to evaluate the effects of minor changes to the bicycle design  . However, using the results of these studies to actually improve the start performance would require extensive training using these new conditions. Using predictive simulations, these adaptations can be evaluated without practicing and can thus have a huge contribution to enhancing the gate start technique. However, before these simulation models can have any impact, they must be thoroughly analyzed to prove their validity.
Objective The main goal for this study was to construct a biomechanical model for the BMX SX gate start which could reproduce experimental data. The model must be able to track kinematic data with an accuracy of less than 5% while also match the main kinetic characteristics without tracking those. The kinetic profiles should show the same peak pattern as is commonly seen in cycling and must not differ more than 10% with experimental data. When these goals are reached, this model could serve as a framework for future applications within BMX SX gate start research or other cycling disciplines.
Method A nine degree-of-freedom biomechanical planar model was created within the open-source software package OpenSim  . The model consists out of the ground surface, the gate, the BMX SX bicycle, and the rider. The latter two are connected using kinematic constraints on the feet and pedals. The upper body is connected to the frame by a single arm. The model is driven by eight optimal torque actuators located at the hip, knee, ankle, shoulder, and elbow joints. The contact dynamics of the wheels to the ground and the gate are included using the Hunt-Crossley model . Moco , a direct collocation package for OpenSim, was used to solve the kinematic tracking optimization problem. The kinematic data was taken from a prior study by Melle van Dilgt  who captured three-dimensional kinematics of an elite female BMX SX athlete of the Dutch National team using an Xsens suit (Xsens Technologies, Enschede, The Netherlands). This IMU data was projected on the planar model using OpenSense, a tool within OpenSim that converts experimental IMU data into the model’s generalized coordinates. Simulation outcomes were compared to kinetic data collected by Hylke van Grieken , who used a fully instrumented bicycle including special cranks (Axis2D, Swift Performance, Brisbane, Australia) to capture the pedal forces executed during in-field experiments with a sample rate of 100 Hz. These experiments used the same elite participant but were taken on a different day using a different bicycle.

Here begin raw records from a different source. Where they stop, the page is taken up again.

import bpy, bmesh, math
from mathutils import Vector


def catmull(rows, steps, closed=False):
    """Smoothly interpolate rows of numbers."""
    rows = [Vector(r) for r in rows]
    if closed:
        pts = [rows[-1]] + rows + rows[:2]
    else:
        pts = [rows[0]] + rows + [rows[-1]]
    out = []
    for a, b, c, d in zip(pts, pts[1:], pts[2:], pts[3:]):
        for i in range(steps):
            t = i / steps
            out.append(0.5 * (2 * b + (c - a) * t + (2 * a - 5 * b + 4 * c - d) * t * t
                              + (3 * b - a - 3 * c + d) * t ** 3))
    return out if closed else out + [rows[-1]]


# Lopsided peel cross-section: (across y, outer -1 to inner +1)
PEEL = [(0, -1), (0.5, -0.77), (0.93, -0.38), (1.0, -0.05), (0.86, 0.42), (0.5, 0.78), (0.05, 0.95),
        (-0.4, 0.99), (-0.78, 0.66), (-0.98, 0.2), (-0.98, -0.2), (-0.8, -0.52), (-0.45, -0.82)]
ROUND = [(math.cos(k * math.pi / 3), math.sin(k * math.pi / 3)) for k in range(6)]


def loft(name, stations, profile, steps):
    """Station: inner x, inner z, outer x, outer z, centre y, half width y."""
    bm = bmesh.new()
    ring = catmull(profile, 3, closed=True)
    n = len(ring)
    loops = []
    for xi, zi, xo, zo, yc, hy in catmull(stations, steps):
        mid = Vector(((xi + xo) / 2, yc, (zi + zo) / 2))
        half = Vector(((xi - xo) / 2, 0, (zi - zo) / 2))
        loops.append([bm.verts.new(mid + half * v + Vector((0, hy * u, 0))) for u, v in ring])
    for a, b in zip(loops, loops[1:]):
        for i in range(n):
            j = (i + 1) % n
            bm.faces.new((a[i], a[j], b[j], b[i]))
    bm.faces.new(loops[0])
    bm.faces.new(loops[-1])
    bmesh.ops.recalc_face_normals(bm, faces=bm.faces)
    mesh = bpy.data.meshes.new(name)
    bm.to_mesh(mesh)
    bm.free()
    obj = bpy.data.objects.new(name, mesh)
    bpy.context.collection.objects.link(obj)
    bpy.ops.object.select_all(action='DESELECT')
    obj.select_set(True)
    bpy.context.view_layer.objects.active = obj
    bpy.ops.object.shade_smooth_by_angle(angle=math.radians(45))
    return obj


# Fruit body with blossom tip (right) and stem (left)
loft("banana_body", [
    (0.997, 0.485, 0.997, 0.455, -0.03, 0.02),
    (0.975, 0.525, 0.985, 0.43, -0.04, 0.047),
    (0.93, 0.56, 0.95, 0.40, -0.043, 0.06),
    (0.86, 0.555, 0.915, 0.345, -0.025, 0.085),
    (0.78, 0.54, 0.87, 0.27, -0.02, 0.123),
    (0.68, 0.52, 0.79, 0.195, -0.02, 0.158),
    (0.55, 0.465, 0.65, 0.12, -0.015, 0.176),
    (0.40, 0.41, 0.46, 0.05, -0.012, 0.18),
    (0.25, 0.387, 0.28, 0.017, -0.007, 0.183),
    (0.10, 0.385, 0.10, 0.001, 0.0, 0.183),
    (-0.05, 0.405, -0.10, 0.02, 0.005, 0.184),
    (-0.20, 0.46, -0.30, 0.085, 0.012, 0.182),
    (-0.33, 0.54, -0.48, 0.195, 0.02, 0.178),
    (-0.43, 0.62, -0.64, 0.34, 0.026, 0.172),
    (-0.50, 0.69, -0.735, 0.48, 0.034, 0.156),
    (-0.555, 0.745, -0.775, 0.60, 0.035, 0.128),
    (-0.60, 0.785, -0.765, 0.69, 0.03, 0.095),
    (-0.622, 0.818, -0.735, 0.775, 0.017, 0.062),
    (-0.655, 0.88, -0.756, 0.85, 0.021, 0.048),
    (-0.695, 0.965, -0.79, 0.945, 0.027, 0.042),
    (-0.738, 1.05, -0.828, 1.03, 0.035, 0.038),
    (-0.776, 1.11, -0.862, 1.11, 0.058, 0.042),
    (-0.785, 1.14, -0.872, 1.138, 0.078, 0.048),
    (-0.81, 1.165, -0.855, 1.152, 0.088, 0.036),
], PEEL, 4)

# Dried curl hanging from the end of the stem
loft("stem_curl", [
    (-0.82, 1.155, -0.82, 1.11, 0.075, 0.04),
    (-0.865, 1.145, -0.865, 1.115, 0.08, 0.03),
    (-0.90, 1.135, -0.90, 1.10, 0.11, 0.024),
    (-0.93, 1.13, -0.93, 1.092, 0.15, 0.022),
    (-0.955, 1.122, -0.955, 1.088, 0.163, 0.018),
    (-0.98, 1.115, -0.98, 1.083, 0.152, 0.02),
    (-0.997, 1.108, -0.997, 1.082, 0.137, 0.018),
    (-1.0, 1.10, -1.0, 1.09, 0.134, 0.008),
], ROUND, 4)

Results The optimized tracking simulation showed close agreement with experimental kinematic data, showing an average root mean squared error (RMSE) of 0.337° or 0.52% for the six leg joints. For the tracking of the crank angle and the horizontal displacement of the bicycle similar results were found (RMSEs of 0.079% and 0.6% respectively). Simulated crank torque peak values were off by 4.4%, 7.7%, and 5.1% for the first, second and third torque peak respectively. Overall the crank torque was reproduced with an RMSE of 18%.
Conclusion This work shows the suitability of the designed model for future applications in predictive simulation of the BMX SX gate start. The model can be used to study a wide range of "what-if" scenarios and could lead to the improvement of gate start performance. The way the model is constructed, the main building blocks can be adjusted to more accurate, but also more complex, components if desired.